Driving through Hubbard’s Cave is one of the greatest cheap thrills in Chicago. Really, it’s just a very long highway underpass, but the “cave” in its name gives it a special tinge of excitement. As do the white tiles on the walls, which are not really cavelike at all.
What many people don’t know is that Hubbard’s Cave is actually three levels. On the bottom is the highway underpass; on top is a railroad; and in between is a viaduct that has mostly been ignored. But a couple of months ago, producers at Canvas Chicago and Pullman Porter Group, two community arts organizations, looked into the viaduct and thought it would make a really great art-performance space, a pop-up version of Canvas’s annual Sub Chroma event.

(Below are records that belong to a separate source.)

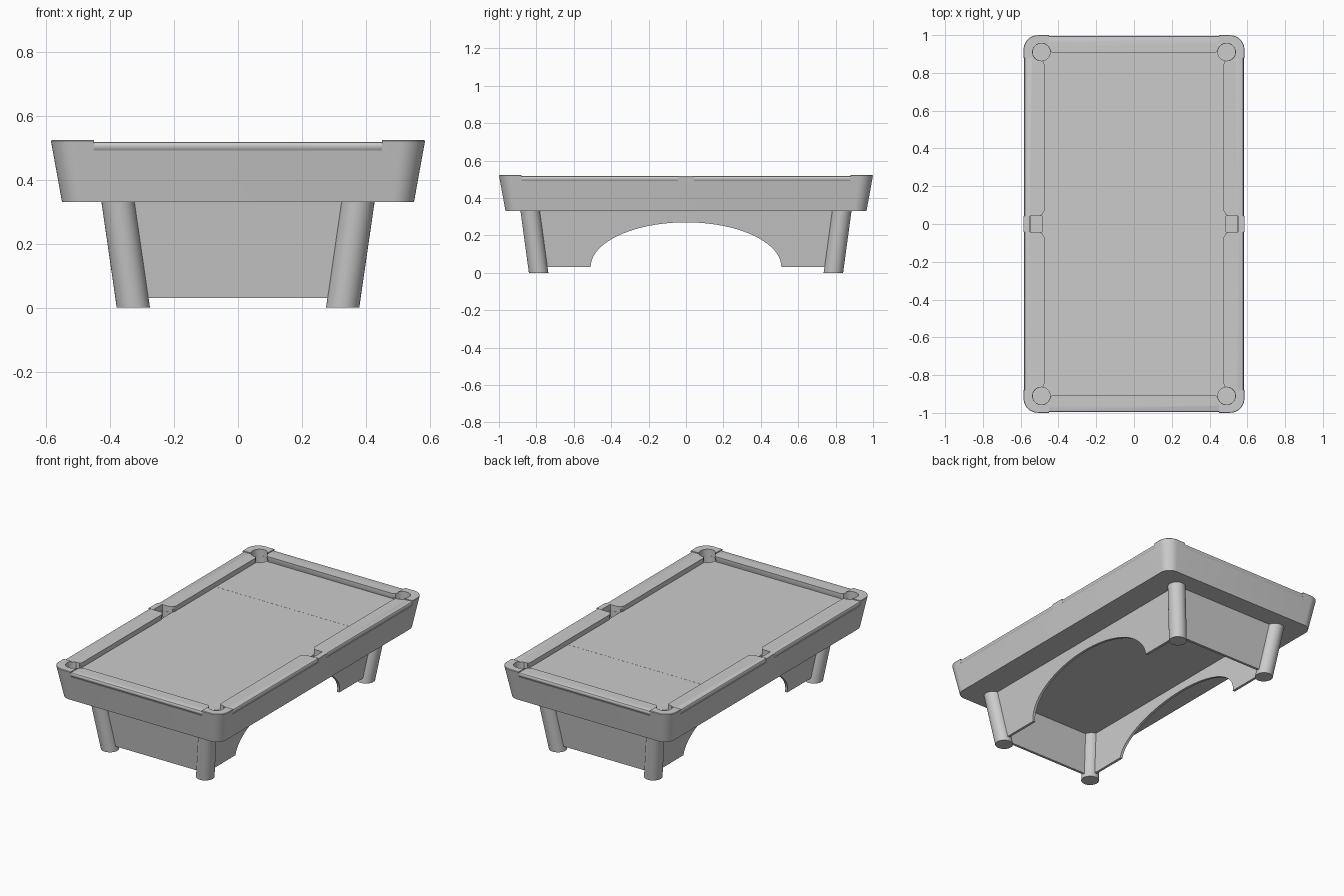
import bpy, bmesh
from math import sin, cos, pi, radians

cube = bpy.data.objects.get("Cube")
if cube:
    bpy.data.objects.remove(cube, do_unlink=True)

grey = bpy.data.materials.new("plain grey")
grey.use_nodes = True
COLOUR = (0.6, 0.6, 0.6, 1)
grey.diffuse_color = COLOUR
grey.node_tree.nodes["Principled BSDF"].inputs["Base Color"].default_value = COLOUR

BOTTOM, LEDGE, RAIL_TOP, CAP_TOP, BED = 0.33, 0.49, 0.517, 0.523, 0.482
SIGNS = [(sx, sy) for sx in (-1, 1) for sy in (-1, 1)]


def loft(name, loops):
    """Closed solid through a stack of matching point loops."""
    bm = bmesh.new()
    rings = [[bm.verts.new(p) for p in loop] for loop in loops]
    n = len(rings[0])
    for a, b in zip(rings, rings[1:]):
        for i in range(n):
            j = (i + 1) % n
            bm.faces.new((a[i], a[j], b[j], b[i]))
    bm.faces.new(rings[0][::-1])
    bm.faces.new(rings[-1])
    bmesh.ops.recalc_face_normals(bm, faces=bm.faces)
    mesh = bpy.data.meshes.new(name)
    bm.to_mesh(mesh)
    bm.free()
    ob = bpy.data.objects.new(name, mesh)
    bpy.context.collection.objects.link(ob)
    mesh.materials.append(grey)
    return ob


def select(ob):
    bpy.ops.object.select_all(action='DESELECT')
    ob.select_set(True)
    bpy.context.view_layer.objects.active = ob


def smooth(ob):
    select(ob)
    bpy.ops.object.shade_smooth_by_angle(angle=radians(35))


def boolean(ob, cutter, operation='DIFFERENCE'):
    mod = ob.modifiers.new("cut", 'BOOLEAN')
    mod.operation, mod.object, mod.solver = operation, cutter, 'EXACT'
    select(ob)
    bpy.ops.object.modifier_apply(modifier=mod.name)


def rounded_rect(hx, hy, r, z, steps=10):
    loop = []
    for k, (sx, sy) in enumerate([(1, 1), (-1, 1), (-1, -1), (1, -1)]):
        for i in range(steps + 1):
            a = (k + i / steps) * pi / 2
            loop.append((sx * (hx - r) + r * cos(a), sy * (hy - r) + r * sin(a), z))
    return loop


def table_loop(z, inset=0.0):
    """Outline of the flared table body at a height."""
    t = (z - BOTTOM) / (CAP_TOP - BOTTOM)
    return rounded_rect(0.55 + 0.035 * t - inset, 0.965 + 0.035 * t - inset,
                        0.065 + 0.01 * t - inset, z)


def box(name, x0, x1, y0, y1, z0, z1):
    return loft(name, [[(x0, y0, z), (x1, y0, z), (x1, y1, z), (x0, y1, z)]
                       for z in (z0, z1)])


def opening_loop(z, d=0.0):
    """Play area with rounded jaws, corner pockets and side pockets."""
    rx, ry = 0.475 + d, 0.905 + d
    quarter = [(0.55, 0.043), (0.497, 0.043), (0.486, 0.05), (rx, 0.07),
               (rx, 0.848), (0.482, 0.864), (0.494, 0.87)]
    for i in range(15):
        a = radians(-70 + 230 * i / 14)
        quarter.append((0.49 + 0.047 * cos(a), 0.91 + 0.047 * sin(a)))
    quarter += [(0.441, 0.913), (0.425, ry)]
    back = quarter[::-1]
    loop = quarter + [(-x, y) for x, y in back]
    loop += [(-x, -y) for x, y in quarter] + [(x, -y) for x, y in back]
    return [(x, y, z) for x, y in loop]


# Cutters: the sunken play area with undercut cushions, and deeper pockets
cutters = [loft("opening_cutter", [opening_loop(BED, 0.006), opening_loop(0.502),
                                   opening_loop(0.6)])]
for sx, sy in SIGNS:
    cutters.append(loft("pocket_cutter", [
        [(sx * 0.49 + 0.046 * cos(i * pi / 16), sy * 0.91 + 0.046 * sin(i * pi / 16), z)
         for i in range(32)] for z in (0.44, 0.6)]))
for s in (-1, 1):
    x0, x1 = sorted((s * 0.488, s * 0.549))
    cutters.append(box("side_pocket_cutter", x0, x1, -0.042, 0.042, 0.44, 0.6))

# Flared apron, with the bed as the floor of the cut
apron = loft("apron", [table_loop(BOTTOM), table_loop(LEDGE)])

# Rails with a rounded outer edge
profile = [(LEDGE, 0.004), (0.496, 0.001), (0.503, 0.0), (0.51, 0.002),
           (0.515, 0.006), (RAIL_TOP, 0.012)]
rails = loft("rails", [table_loop(z, inset) for z, inset in profile])

# Corner and side pocket caps, kept only around the pockets
caps = []
for sx, sy in SIGNS:
    cap = loft("corner_cap", [table_loop(LEDGE - 0.004), table_loop(CAP_TOP - 0.003),
                              table_loop(CAP_TOP, 0.003)])
    x0, x1 = sorted((sx * 0.45, sx * 0.7))
    y0, y1 = sorted((sy * 0.88, sy * 1.2))
    keep = box("keep", x0, x1, y0, y1, 0.4, 0.7)
    boolean(cap, keep, 'INTERSECT')
    bpy.data.objects.remove(keep, do_unlink=True)
    caps.append(cap)
for s in (-1, 1):
    cap = loft("side_cap", [table_loop(LEDGE - 0.004), table_loop(RAIL_TOP + 0.001)])
    x0, x1 = sorted((s * 0.52, s * 0.7))
    keep = box("keep", x0, x1, -0.043, 0.043, 0.4, 0.7)
    boolean(cap, keep, 'INTERSECT')
    bpy.data.objects.remove(keep, do_unlink=True)
    caps.append(cap)

for part in [apron, rails] + caps:
    for cutter in cutters:
        boolean(part, cutter)
    smooth(part)
for cutter in cutters:
    bpy.data.objects.remove(cutter, do_unlink=True)

# Thin marking line across the bed
box("marking_line", -0.475, 0.475, 0.468, 0.472, BED - 0.001, BED + 0.0005)


# Splayed round legs
def leg_centre(z):
    return 0.327 + 0.145 * z, 0.788 + 0.136 * z


for sx, sy in SIGNS:
    loops = []
    for z in (0, BOTTOM + 0.005):
        cx, cy = leg_centre(z)
        loops.append([(sx * cx + 0.052 * cos(i * pi / 16),
                       sy * cy + 0.052 * sin(i * pi / 16), z) for i in range(32)])
    smooth(loft("leg", loops))

# Leaning base panels: arched along the sides, plain at the ends
FOOT, THICK = 0.03, 0.016
arch = [(-0.51 * cos(i * pi / 40), FOOT + 0.24 * sin(i * pi / 40)) for i in range(41)]
for s in (-1, 1):
    side = [(-leg_centre(FOOT)[1], FOOT)] + arch + [(leg_centre(FOOT)[1], FOOT)]
    side += [(leg_centre(BOTTOM)[1], BOTTOM), (-leg_centre(BOTTOM)[1], BOTTOM)]
    smooth(loft("side_panel", [[(s * (leg_centre(z)[0] + d), y, z) for y, z in side]
                               for d in (-THICK / 2, THICK / 2)]))
    corners = [(-1, FOOT), (1, FOOT), (1, BOTTOM), (-1, BOTTOM)]
    loft("end_panel", [[(e * leg_centre(z)[0], s * (leg_centre(z)[1] + d), z)
                        for e, z in corners] for d in (-THICK / 2, THICK / 2)])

And so this Saturday night Hubbard’s Cave will be transformed into an 8,000-square-foot immersive art space, with paintings, video projections, light shows, dance performances that integrate video, lots of music, and a community-produced mural. And, of course, food trucks. Canvas is used to coordinating large events—but in warehouses with ready sources of electricity, not viaducts. Nobody is sure what Saturday’s pop-up will actually look like, least of all Canvas creative director Alaiia Gujral and event producer Emily Dahlquist. But they’re sure it will be very cool.
“There’s never been an event done there,” Dahlquist says. “It will definitely be interesting. It’s something new for us. It’s always a pleasure to work with new mediums and new spaces.”
Normally Canvas has a year to plan a Sub Chroma event. This time they had only two months. As of Friday morning, the viaduct was still empty. On Monday morning, it will be empty again. “That’s the interesting part,” Dahlquist says, “taking a space and, in one day, creating something to be experienced. To me, production is my art form.”
The pop-up will include projection maps by DRMBT, interactive 3-D art by Marpi, videos by Sam Rolfe, a video performance choreographed by Kim Alpert, and paintings by Jasmine Petersen, Suburban Warrior, and Silvia Tangaro. DJs RP Boo, Kyle Woods, and Cqqchi Fruit will provide the music, and generators will provide the electricity to keep the whole thing going. There will be no light aside from the video projections. Visitors are encouraged to wander through the tunnel and explore.
The selection of artists, Gujral says, reflects the trend toward augmented reality in art. But the setting is also part of the show. “We’re not only showcasing amazing stuff artists are doing today across mixed media,” she says, “but also the fact that we had this crazy tunnel and we’re going in to do something to it.”
Sub Chroma, 9/16, 7 PM-12 AM, Hubbard’s Cave, corner Peoria and Kinzie, canvaschicago.com, $25-$40